Example # 1 A
Example # 1 B
Take a look at Example # 1 B. Notice how, in the second console.log() statement, the output is 100. This is because that second console.log() statement is in the global scope, and in that scope the “i” variable is equal to 100. So, there we have it: two different scopes without even having used a function.
Example # 2 A
Example # 2 B
Now, in Example # 2 A, there are two “j” variables.
The first “j” variable is a global, equal to 100, and the second is defined inside of the for loop. And because it’s defined inside of a block, it has block-level scope. Now look at example # 2 B. Because “i” is global, the “i” variable increments, just as we would expect. But notice that the “j” variable is always 50 in each console.log() statement, even though there is a global “j” variable. This is because on each iteration of the for loop, a block-level “j” variable is declared using the let keyword, and it is incremented (just to demonstrate that with let, we can re-assign a variable value). So in this case, with each iteration of the for loop we have a block-scoped “j” variable and it is always 51. Note that the global “j” variable is ignored on line # 12.
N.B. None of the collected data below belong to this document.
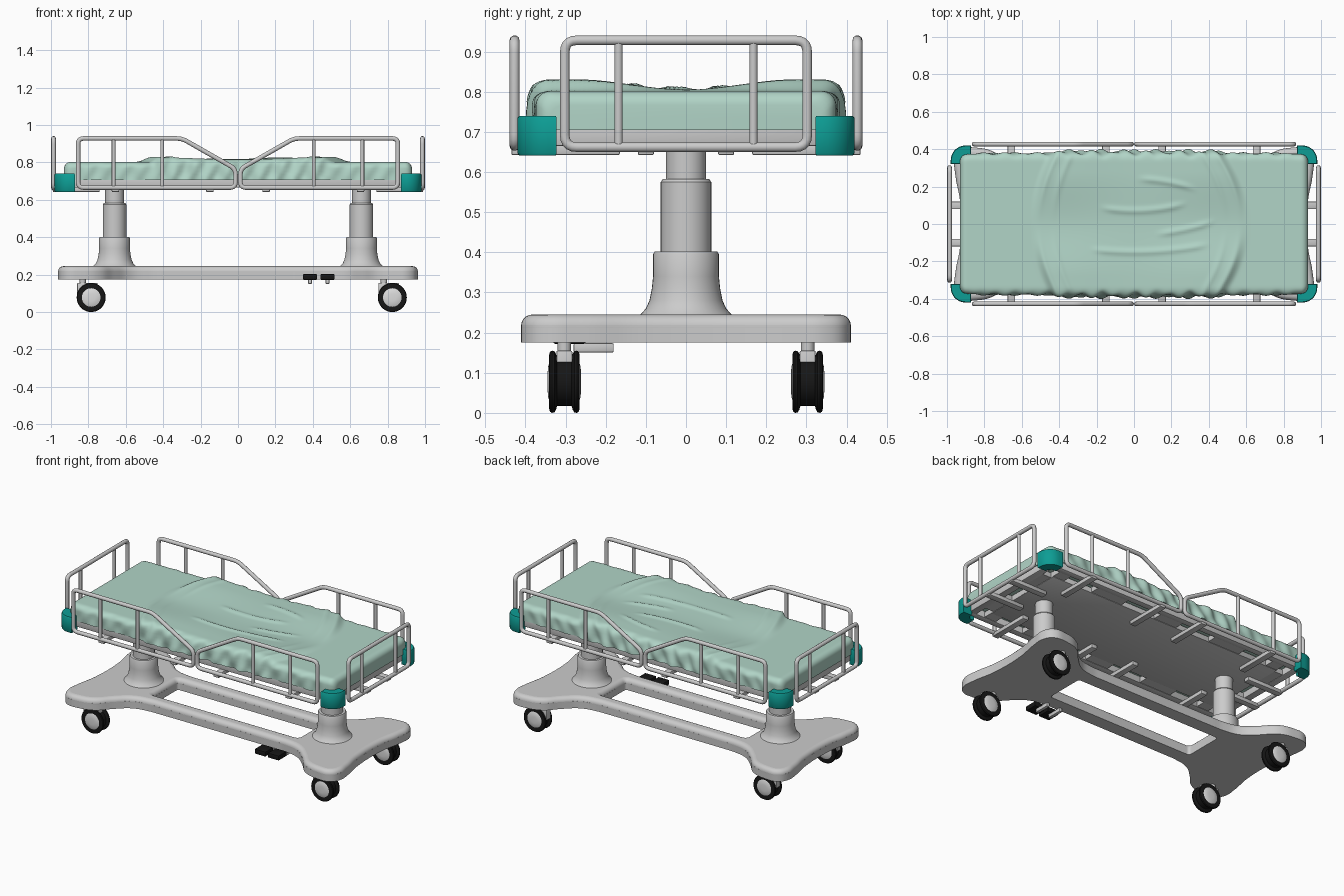
import bpy, bmesh, math
from mathutils import Vector

if "Cube" in bpy.data.objects:
    bpy.data.objects.remove(bpy.data.objects["Cube"])


def material(name, rgb):
    m = bpy.data.materials.new(name)
    m.diffuse_color = (*rgb, 1)
    m.use_nodes = True
    m.node_tree.nodes["Principled BSDF"].inputs["Base Color"].default_value = m.diffuse_color
    return m


GREY = material("light grey metal", (0.60, 0.60, 0.60))
MINT = material("mint fabric", (0.44, 0.66, 0.57))
TEAL = material("teal bumper", (0.004, 0.34, 0.30))
BLACK = material("black rubber", (0.008, 0.008, 0.008))
HUB = material("pale hub", (0.72, 0.72, 0.72))


def finish(ob, mat, angle=35):
    ob.data.materials.clear()
    ob.data.materials.append(mat)
    bpy.ops.object.select_all(action='DESELECT')
    ob.select_set(True)
    bpy.context.view_layer.objects.active = ob
    if ob.type == 'CURVE':
        bpy.ops.object.convert(target='MESH')
        ob = bpy.context.view_layer.objects.active
    bpy.ops.object.shade_smooth_by_angle(angle=math.radians(angle))
    return ob


def from_bmesh(name, bm, mat, angle=35):
    bmesh.ops.recalc_face_normals(bm, faces=bm.faces)
    me = bpy.data.meshes.new(name)
    bm.to_mesh(me)
    bm.free()
    ob = bpy.data.objects.new(name, me)
    bpy.context.collection.objects.link(ob)
    return finish(ob, mat, angle)


def box(name, x, y, z, mat, bevel=0.004):
    bm = bmesh.new()
    bmesh.ops.create_cube(bm, size=1)
    for v in bm.verts:
        v.co = [(a + b) / 2 + c * (b - a) for (a, b), c in zip((sorted(x), sorted(y), sorted(z)), v.co)]
    if bevel:
        bmesh.ops.bevel(bm, geom=bm.edges[:], offset=bevel, segments=2, profile=0.5, affect='EDGES')
    return from_bmesh(name, bm, mat)


def rings_mesh(name, rings, mat, angle=35):
    """Skin a list of equal closed rings and cap both ends."""
    bm = bmesh.new()
    rows = [[bm.verts.new(p) for p in r] for r in rings]
    n = len(rows[0])
    for a, b in zip(rows, rows[1:]):
        for i in range(n):
            bm.faces.new((a[i], a[(i + 1) % n], b[(i + 1) % n], b[i]))
    bm.faces.new(rows[0])
    bm.faces.new(rows[-1])
    return from_bmesh(name, bm, mat, angle)


def lathe(name, profile, at, mat, axis='Z', n=40):
    """Turn (radius, height) points around an axis."""
    rings = []
    for r, h in profile:
        ring = []
        for i in range(n):
            c, s = r * math.cos(math.tau * i / n), r * math.sin(math.tau * i / n)
            ring.append(Vector(at) + Vector((c, s, h) if axis == 'Z' else (c, h, s)))
        rings.append(ring)
    return rings_mesh(name, rings, mat)


def curve(name, **props):
    cu = bpy.data.curves.new(name, 'CURVE')
    for k, v in props.items():
        setattr(cu, k, v)
    ob = bpy.data.objects.new(name, cu)
    bpy.context.collection.objects.link(ob)
    return ob


def poly_spline(ob, pts):
    sp = ob.data.splines.new('POLY')
    sp.points.add(len(pts) - 1)
    for p, co in zip(sp.points, pts):
        p.co = (*co, 1)
    sp.use_cyclic_u = True


def fillet(pts, r, n=5):
    """Round the corners of a closed 2D polygon."""
    out = []
    for i, p in enumerate(pts):
        p, a, b = Vector(p), Vector(pts[i - 1]), Vector(pts[(i + 1) % len(pts)])
        s, e = p + (a - p).normalized() * r, p + (b - p).normalized() * r
        for k in range(n + 1):
            t = k / n
            out.append(s * (1 - t) ** 2 + p * 2 * t * (1 - t) + e * t * t)
    return out


def guard(name, outline, posts, place):
    """Tube loop with upright bars; place maps flat (u, z) to 3D."""
    loop = curve(name, dimensions='3D', bevel_depth=0.0125, bevel_resolution=3)
    poly_spline(loop, [place(u, z) for u, z in fillet(outline, 0.03)])
    finish(loop, GREY, 60)
    for u, z0, z1 in posts:
        post = curve(name + "_post", dimensions='3D', bevel_depth=0.0105, bevel_resolution=3)
        poly_spline(post, [place(u, z0), place(u, z1)])
        post.data.splines[0].use_cyclic_u = False
        finish(post, GREY, 60)


def smooth(t):
    t = max(0.0, min(1.0, t))
    return t * t * (3 - 2 * t)


# Base plate: waisted plan with a rectangular opening and rounded upper rim
quarter = [(0.93, 0.12), (0.955, 0.26), (0.957, 0.35), (0.92, 0.40), (0.84, 0.408), (0.74, 0.38),
           (0.66, 0.30), (0.58, 0.235), (0.48, 0.212), (0.40, 0.21)]
plan = quarter + [(-x, y) for x, y in reversed(quarter)]
plan += [(-x, -y) for x, y in plan]
for part, z, depth, rim in (("base_top", 0.215, 0.002, 0.028), ("base_skirt", 0.197, 0.022, 0)):
    ob = curve(part, dimensions='2D', fill_mode='BOTH', extrude=depth, bevel_depth=rim,
               bevel_resolution=4, offset=-rim)
    sp = ob.data.splines.new('BEZIER')
    sp.resolution_u = 6
    sp.use_cyclic_u = True
    sp.bezier_points.add(len(plan) - 1)
    for p, (x, y) in zip(sp.bezier_points, plan):
        p.co = (x, y, 0)
        p.handle_left_type = p.handle_right_type = 'AUTO'
    poly_spline(ob, [(x, y, 0) for x, y in fillet([(0.51, 0.125), (0.51, -0.125), (-0.51, -0.125), (-0.51, 0.125)], 0.02)])
    ob.location.z = z
    finish(ob, GREY)

# Telescopic lifting columns with flared feet
for sx in (-1, 1):
    lathe("column", [(0.125, 0.235), (0.112, 0.247), (0.10, 0.26), (0.091, 0.28), (0.085, 0.31), (0.082, 0.34),
                     (0.082, 0.395), (0.078, 0.402), (0.063, 0.402), (0.063, 0.575), (0.058, 0.582),
                     (0.05, 0.582), (0.05, 0.68)], (sx * 0.66, 0, 0), GREY)

# Casters: twin tyres, domed hubs, fork and stem
for cx in (-0.785, 0.825):
    for cy in (-0.303, 0.303):
        at = (cx, cy, 0.0775)
        half = [(0.052, 0.036), (0.066, 0.038), (0.0745, 0.036), (0.0775, 0.031), (0.0765, 0.025), (0.07, 0.021), (0.06, 0.018)]
        lathe("tyre", half + [(r, -h) for r, h in reversed(half)], at, BLACK, 'Y')
        hub = [(0.02, 0.042), (0.04, 0.040), (0.052, 0.035)]
        lathe("wheel_hub", hub + [(r, -h) for r, h in reversed(hub)], at, HUB, 'Y')
        box("caster_fork", (cx - 0.075, cx + 0.035), (cy - 0.02, cy + 0.02), (0.085, 0.155), GREY)
        lathe("caster_stem", [(0.017, 0.15), (0.017, 0.18)], (cx - 0.045, cy, 0), GREY, n=20)

# Foot pedals
for px in (0.385, 0.478):
    box("pedal", (px - 0.038, px + 0.038), (-0.33, -0.25), (0.172, 0.202), BLACK)
    box("pedal_arm", (px - 0.01, px + 0.01), (-0.28, -0.18), (0.15, 0.174), GREY)

# Bed frame: rim bars, central deck and slats reaching the rim
for s in (-1, 1):
    box("frame_side", (-0.92, 0.92), (s * 0.33, s * 0.37), (0.665, 0.728), GREY)
    box("frame_end", (s * 0.88, s * 0.925), (-0.34, 0.34), (0.665, 0.728), GREY)
box("deck", (-0.82, 0.82), (-0.27, 0.27), (0.665, 0.70), GREY)
for x0, x1 in ((-0.82, -0.74), (-0.54, -0.32), (-0.08, 0.08), (0.32, 0.54), (0.74, 0.82)):
    box("deck_slat", (x0, x1), (-0.34, 0.34), (0.668, 0.70), GREY, 0)
for y0 in (-0.25, 0.09):
    box("deck_end_slat", (-0.89, 0.89), (y0, y0 + 0.16), (0.668, 0.70), GREY, 0)

# Guard rails with the brackets that carry them
side = [(0.013, 0.665), (0.013, 0.765), (0.30, 0.928), (0.855, 0.928), (0.855, 0.665)]
end = [(-0.302, 0.662), (-0.302, 0.928), (0.302, 0.928), (0.302, 0.662)]
for s in (-1, 1):
    for sx in (-1, 1):
        guard("side_guard", side, [(0.405, 0.665, 0.928), (0.665, 0.665, 0.928)],
              lambda u, z: (sx * u, s * 0.427, z))
        for bx in (0.15, 0.655):
            box("side_bracket", (sx * (bx - 0.02), sx * (bx + 0.02)), (s * 0.165, s * 0.435), (0.642, 0.667), GREY)
    guard("end_guard", end, [(-0.168, 0.662, 0.928), (0.168, 0.662, 0.928)],
          lambda u, z: (s * 0.986, u, z))
    for by in (-0.1, 0.1):
        box("end_bracket", (s * 0.74, s * 0.99), (by - 0.02, by + 0.02), (0.642, 0.667), GREY)

# Teal corner bumpers: rounded L plan
arc = [math.radians(a) for a in range(0, 91, 10)]
for sx in (-1, 1):
    for sy in (-1, 1):
        plan = [(0.98, 0.322)] + [(0.90 + 0.08 * math.cos(a), 0.34 + 0.08 * math.sin(a)) for a in arc] + [(0.872, 0.42)]
        plan += [(0.872, 0.36), (0.90, 0.36), (0.92, 0.34), (0.92, 0.322)]
        rings_mesh("corner_bumper", [[(sx * (0.92 + (x - 0.92) * k), sy * (0.36 + (y - 0.36) * k), z) for x, y in plan]
                                     for z, k in ((0.641, 0.93), (0.647, 1), (0.734, 1), (0.74, 0.93))], TEAL)


# Mattress with the creased cover swelling in a lens-shaped area
def cover(x, y):
    t = min(x + 0.56 - 0.7 * y * y, 0.62 - 0.9 * y * y - x)
    m = smooth(t / 0.06)
    h = 0.003 + 0.021 * smooth(abs(y) / 0.28) * (0.45 + 0.55 * smooth(abs(x) / 0.4))
    for y0, bend, x0, x1 in ((0.07, 0.5, -0.2, 0.3), (-0.15, 0.25, -0.25, 0.42), (-0.06, 0.4, 0.1, 0.45), (0.24, -0.5, 0.0, 0.35)):
        w = smooth((x - x0) / 0.1) * smooth((x1 - x) / 0.1)
        h += 0.008 * w * math.exp(-((y - y0 - bend * x * x) / 0.014) ** 2)
    for t0 in (0.05, 0.13):
        h += 0.005 * math.exp(-((t - t0) / 0.016) ** 2) * smooth(abs(y) / 0.25)
    return m, m * h


R, HX, HY, TOP = 0.035, 0.93, 0.372, 0.802
corner = [math.radians(a) for a in range(0, 91, 15)]
right = [(HY, 0.705), (HY, 0.72), (HY, 0.735), (HY, 0.75)]
right += [(HY - R + R * math.cos(a), TOP - R + R * math.sin(a)) for a in corner]
inner = HY - R
profile = right + [(inner - 2 * inner * i / 60, TOP) for i in range(1, 60)] + [(-y, z) for y, z in reversed(right)]
stations = [(-HX + R - R * math.cos(a), R - R * math.sin(a)) for a in corner]
stations += [(-HX + R + 2 * (HX - R) * i / 200, 0) for i in range(1, 200)]
stations += [(-x, d) for x, d in reversed(stations[:len(corner)])]
rings = []
for x, inset in stations:
    ring = []
    for y, z in profile:
        m, h = cover(x, y)
        hang = smooth((abs(y) - 0.33) / 0.04)
        fold = 0.5 + 0.25 * math.sin(41 * x + 30 * z) + 0.25 * math.sin(67 * x + 1.3 - 45 * z)
        flare = hang * smooth((HX - abs(x)) / 0.15) * (0.012 + 0.012 * m) * fold
        flare += hang * m * 0.08 * max(0, 0.78 - z)
        yy = math.copysign(abs(y) * (1 - inset / HY) + flare, y)
        ring.append((x, yy, z - inset * smooth((z - 0.70) / 0.1) + h * smooth((z - 0.74) / 0.06)))
    rings.append(ring)
rings_mesh("mattress", rings, MINT, 50)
Example # 3 A
Example # 3 B
In Examples # 3 A and # 3 B you’ll see a similarity to Examples # 1 A and # 1 B, the only difference being the use of the use of the const keyword instead of let when declaring our block-level version of the “i” variable.
Example # 4 A
Example # 4 B
Example # 5 A
Example # 5 B
Now Example # 5 A is virtually identical to Example # 4 A, except that we have not tried to increment the “j” variable. And when you look at Example # 5 B, you’ll see that we no longer have an error. In the console, the value of “j” is 50 every time.
A lot to take in here, but I think it’s worth keeping on your radar, given this very functional block-level scope now increasingly available in browsers.